In many introductory courses to quantum mechanics, we see $\delta$-functions all over the place. For example when expressing an arbitrary wave function $\psi(x)$ in the basis of eigenfunctions of the position operator $\hat x$ as $$ \psi(x) = \int\mathrm d\xi\, \delta(x-\xi)\, \psi(\xi). $$ In bra-ket notation this corresponds to $$ \left|\psi\right\rangle = \int\mathrm d\xi\,\left|\,\xi\,\right\rangle\!\left\langle\,\xi\,\middle|\,\psi\,\right\rangle, $$ where $\left|\,\xi\,\right\rangle$ is the state corresponding to the wavefunction $x\mapsto\delta(x-\xi)$. Now the $\delta$-function is really not a function, but a distribution, that's defined by how it acts on test-functions, i.e. $\delta[\varphi] = \varphi(0)$.
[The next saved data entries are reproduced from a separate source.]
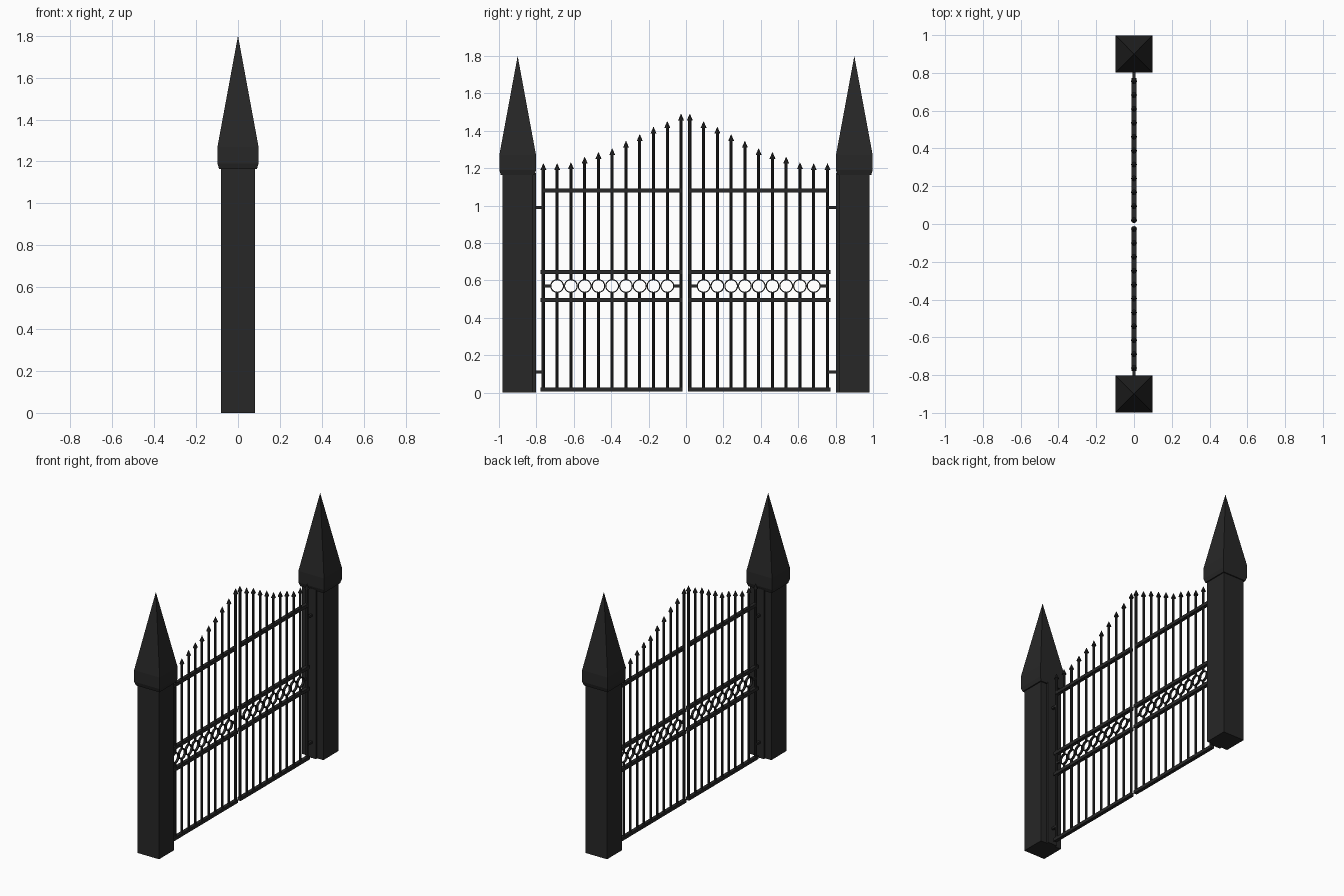
import bpy, bmesh, math
from mathutils import Matrix, Vector

if "Cube" in bpy.data.objects:
    bpy.data.objects.remove(bpy.data.objects["Cube"])

iron = bpy.data.materials.new("black_iron")
iron.diffuse_color = (0.02, 0.02, 0.02, 1)
iron.use_nodes = True
iron.node_tree.nodes["Principled BSDF"].inputs["Base Color"].default_value = iron.diffuse_color


def finish(name, bm):
    bmesh.ops.recalc_face_normals(bm, faces=bm.faces)
    me = bpy.data.meshes.new(name)
    bm.to_mesh(me)
    bm.free()
    me.materials.append(iron)
    ob = bpy.data.objects.new(name, me)
    bpy.context.collection.objects.link(ob)
    return ob


def box(bm, x0, x1, y0, y1, z0, z1):
    m = Matrix.Translation(((x0 + x1) / 2, (y0 + y1) / 2, (z0 + z1) / 2))
    bmesh.ops.create_cube(bm, size=1, matrix=m @ Matrix.Diagonal((x1 - x0, y1 - y0, z1 - z0, 1)))


def cone(bm, y, z0, z1, r0, r1, sides=8):
    bmesh.ops.create_cone(bm, cap_ends=True, segments=sides, radius1=r0, radius2=r1,
                          depth=z1 - z0, matrix=Matrix.Translation((0, y, (z0 + z1) / 2)))


def square_stack(bm, y, levels):
    """Loft square sections (half width, z), ending in a point."""
    rings = [[bm.verts.new((sx * h, y + sy * h, z)) for sx, sy in
              ((-1, -1), (1, -1), (1, 1), (-1, 1))] for h, z in levels[:-1]]
    tip = bm.verts.new((0, y, levels[-1][1]))
    bm.faces.new(rings[0][::-1])
    for a, b in zip(rings, rings[1:]):
        for i in range(4):
            j = (i + 1) % 4
            bm.faces.new((a[i], a[j], b[j], b[i]))
    for i in range(4):
        bm.faces.new((rings[-1][i], rings[-1][(i + 1) % 4], tip))


def ring(bm, y, z, r_out, r_in, depth, seg=20):
    """Flat band ring facing along x."""
    loops = []
    for i in range(seg):
        a = math.tau * i / seg
        loops.append([bm.verts.new((x, y + r * math.cos(a), z + r * math.sin(a)))
                      for x, r in ((-depth, r_out), (depth, r_out), (depth, r_in), (-depth, r_in))])
    for i in range(seg):
        a, b = loops[i], loops[(i + 1) % seg]
        for k in range(4):
            bm.faces.new((a[k], a[(k + 1) % 4], b[(k + 1) % 4], b[k]))


FIRST, STEP, MID = 0.0235, 0.0736, -0.003
TIPS = [1.49, 1.45, 1.42, 1.38, 1.345, 1.305, 1.285, 1.26, 1.23, 1.225, 1.225]
LAST = FIRST + STEP * 10
RING_Z, RING_R = 0.57, 0.037


def build_leaf(side, s):
    parts = []
    # upright bars, interrupted where the rings sit
    bm = bmesh.new()
    for i, top in enumerate(TIPS):
        y = FIRST + i * STEP
        if i in (0, 10):
            cone(bm, y, 0.01, top - 0.03, 0.009, 0.009)
        else:
            cone(bm, y, 0.01, RING_Z - RING_R + 0.003, 0.008, 0.008)
            cone(bm, y, RING_Z + RING_R - 0.003, top - 0.03, 0.008, 0.008)
    parts.append((side + "_upright_bars", bm))
    # pointed finials
    bm = bmesh.new()
    for i, top in enumerate(TIPS):
        y = FIRST + i * STEP
        cone(bm, y, top - 0.035, top, 0.016, 0.001)
    parts.append((side + "_finials", bm))
    # horizontal rails and the short links to the end rings
    bm = bmesh.new()
    for z in (0.016, 0.495, 0.645):
        box(bm, -0.012, 0.012, FIRST - 0.009, LAST + 0.016, z - 0.011, z + 0.011)
    box(bm, -0.012, 0.012, FIRST, LAST, 1.069, 1.091)
    for a in (FIRST, LAST - STEP + RING_R - 0.002):
        box(bm, -0.007, 0.007, a, a + STEP - RING_R + 0.002, RING_Z - 0.007, RING_Z + 0.007)
    parts.append((side + "_rails", bm))
    # ornamental rings
    bm = bmesh.new()
    for i in range(1, 10):
        ring(bm, FIRST + i * STEP, RING_Z, RING_R, 0.031, 0.008)
    parts.append((side + "_rings", bm))
    # hinge arms
    bm = bmesh.new()
    for z in (0.11, 0.99):
        box(bm, -0.008, 0.008, LAST, 0.815, z - 0.007, z + 0.007)
    parts.append((side + "_hinges", bm))
    for name, bm in parts:
        for v in bm.verts:
            v.co.y = s * v.co.y + MID
        finish(name, bm)


def build_pillar(side, s):
    # shaft with flared cap and spire
    bm = bmesh.new()
    square_stack(bm, s * 0.9, [(0.082, 0), (0.082, 1.163), (0.09, 1.163), (0.098, 1.19),
                               (0.098, 1.27), (0, 1.8)])
    finish(side + "_pillar", bm)
    # mounting plate on the inner face
    bm = bmesh.new()
    y0, y1 = sorted((s * 0.803, s * 0.83))
    box(bm, -0.035, 0.035, y0, y1, 0, 1.175)
    finish(side + "_mounting_plate", bm)


for side, s in (("left", -1), ("right", 1)):
    build_leaf(side, s)
    build_pillar(side, s)
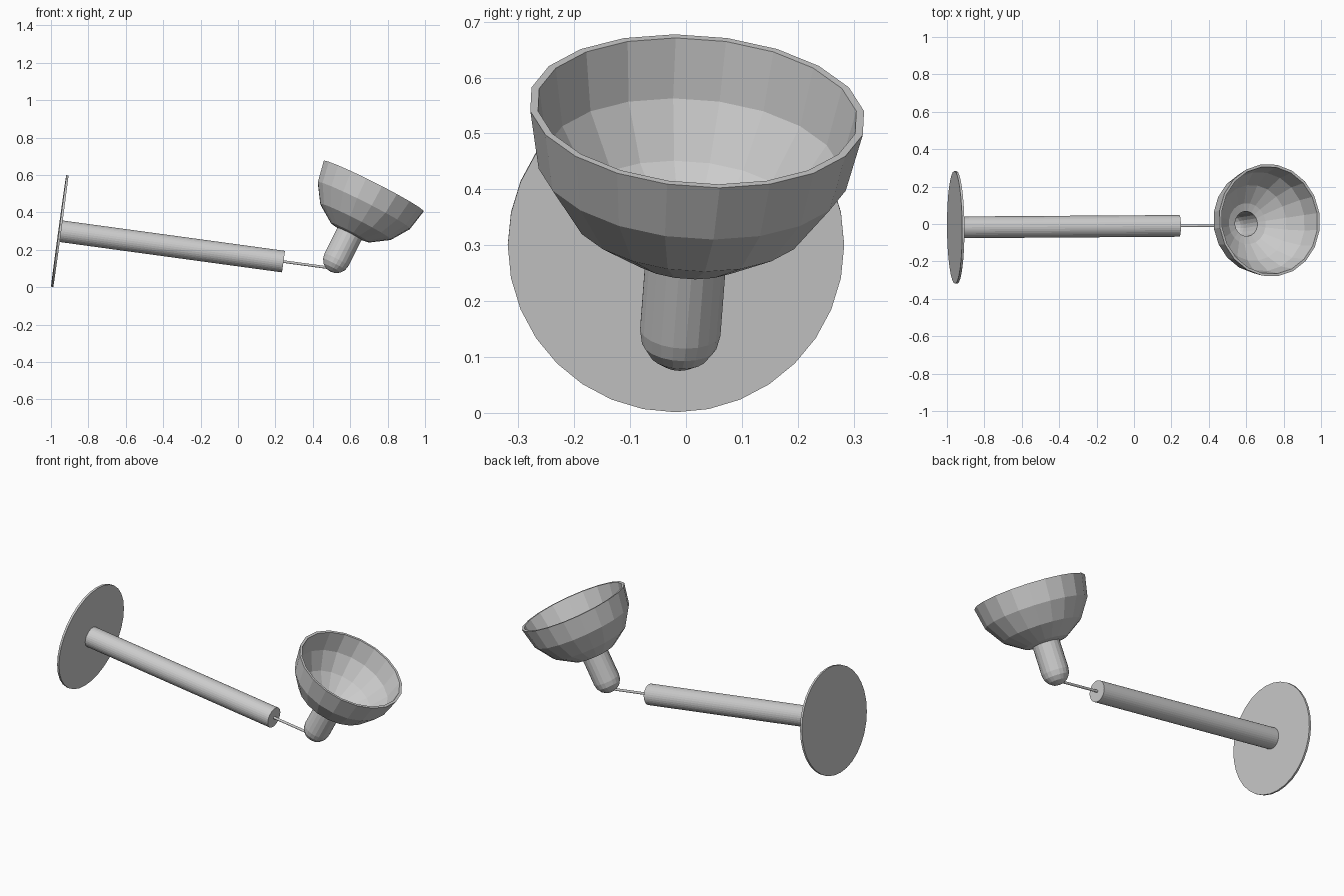
import bpy, bmesh, math
from mathutils import Vector

cube = bpy.data.objects.get("Cube")
if cube:
    bpy.data.objects.remove(cube)

grey = bpy.data.materials.new("plain grey")
grey.use_nodes = True
colour = (0.6, 0.6, 0.6, 1)
grey.diffuse_color = colour
grey.node_tree.nodes["Principled BSDF"].inputs["Base Color"].default_value = colour


def lathe(name, profile, sides, start, end):
    """Revolve (radius, height) points about the axis running from start to end."""
    bm = bmesh.new()
    rings = []
    for r, h in profile:
        if r == 0:
            rings.append([bm.verts.new((0, 0, h))])
        else:
            rings.append([bm.verts.new((r * math.cos(math.tau * i / sides),
                                        r * math.sin(math.tau * i / sides), h))
                          for i in range(sides)])
    for a, b in zip(rings, rings[1:]):
        for i in range(sides):
            j = (i + 1) % sides
            if len(a) == 1:
                bm.faces.new((a[0], b[j], b[i]))
            elif len(b) == 1:
                bm.faces.new((a[i], a[j], b[0]))
            else:
                bm.faces.new((a[i], a[j], b[j], b[i]))
    bmesh.ops.recalc_face_normals(bm, faces=bm.faces)
    mesh = bpy.data.meshes.new(name)
    bm.to_mesh(mesh)
    bm.free()
    mesh.materials.append(grey)
    obj = bpy.data.objects.new(name, mesh)
    bpy.context.collection.objects.link(obj)
    obj.location = start
    axis = Vector(end) - Vector(start)
    obj.rotation_euler = axis.to_track_quat('Z', 'Y').to_euler()
    return obj


def rod(name, radius, sides, start, end):
    length = (Vector(end) - Vector(start)).length
    return lathe(name, [(0, 0), (radius, 0), (radius, length), (0, length)],
                 sides, start, end)


def arc(radius, centre, first, last, steps):
    """Points on a circle, with angles in degrees up from straight down."""
    points = []
    for i in range(steps + 1):
        a = math.radians(first + (last - first) * i / steps)
        points.append((radius * math.sin(a), centre - radius * math.cos(a)))
    return points


# Wall plate, arm and thin stem share one sloping axis
base = Vector((-0.959, -0.018, 0.301))
arm_end = Vector((0.243, -0.01, 0.137))
along = (arm_end - base).normalized()
rod("wall_plate", 0.301, 32, base, base + along * 0.012)
rod("arm", 0.058, 32, base + along * 0.01, arm_end)
rod("stem", 0.007, 12, arm_end - along * 0.01, arm_end + along * 0.25)

# Tilted lamp head: hollow holder with a round end, opening into the bowl
holder = Vector((0.527, -0.01, 0.148))
rim = Vector((0.725, 0.02, 0.54))
height = (rim - holder).length
outer, inner = 0.302, 0.288
tube_out, tube_in = 0.073, 0.067

holder_profile = ([(0, -tube_out)] + arc(tube_out, 0, 22.5, 90, 3)
                  + [(tube_out, 0.158), (tube_in, 0.158)]
                  + arc(tube_in, 0, 90, 22.5, 3) + [(0, -tube_in)])
lathe("lamp_holder", holder_profile, 20, holder, rim)

bowl_profile = ([(tube_in, 0.153)] + arc(outer, height, 22.5, 90, 3)
                + arc(inner, height, 90, 22.5, 3)
                + [(tube_in, 0.163), (tube_in, 0.153)])
lathe("bowl_shade", bowl_profile, 20, holder, rim)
Do you know of an introductory text on quantum mechanics that stresses this point and uses the language of distributions properly, avoding any functions with seamingly infinite peaks?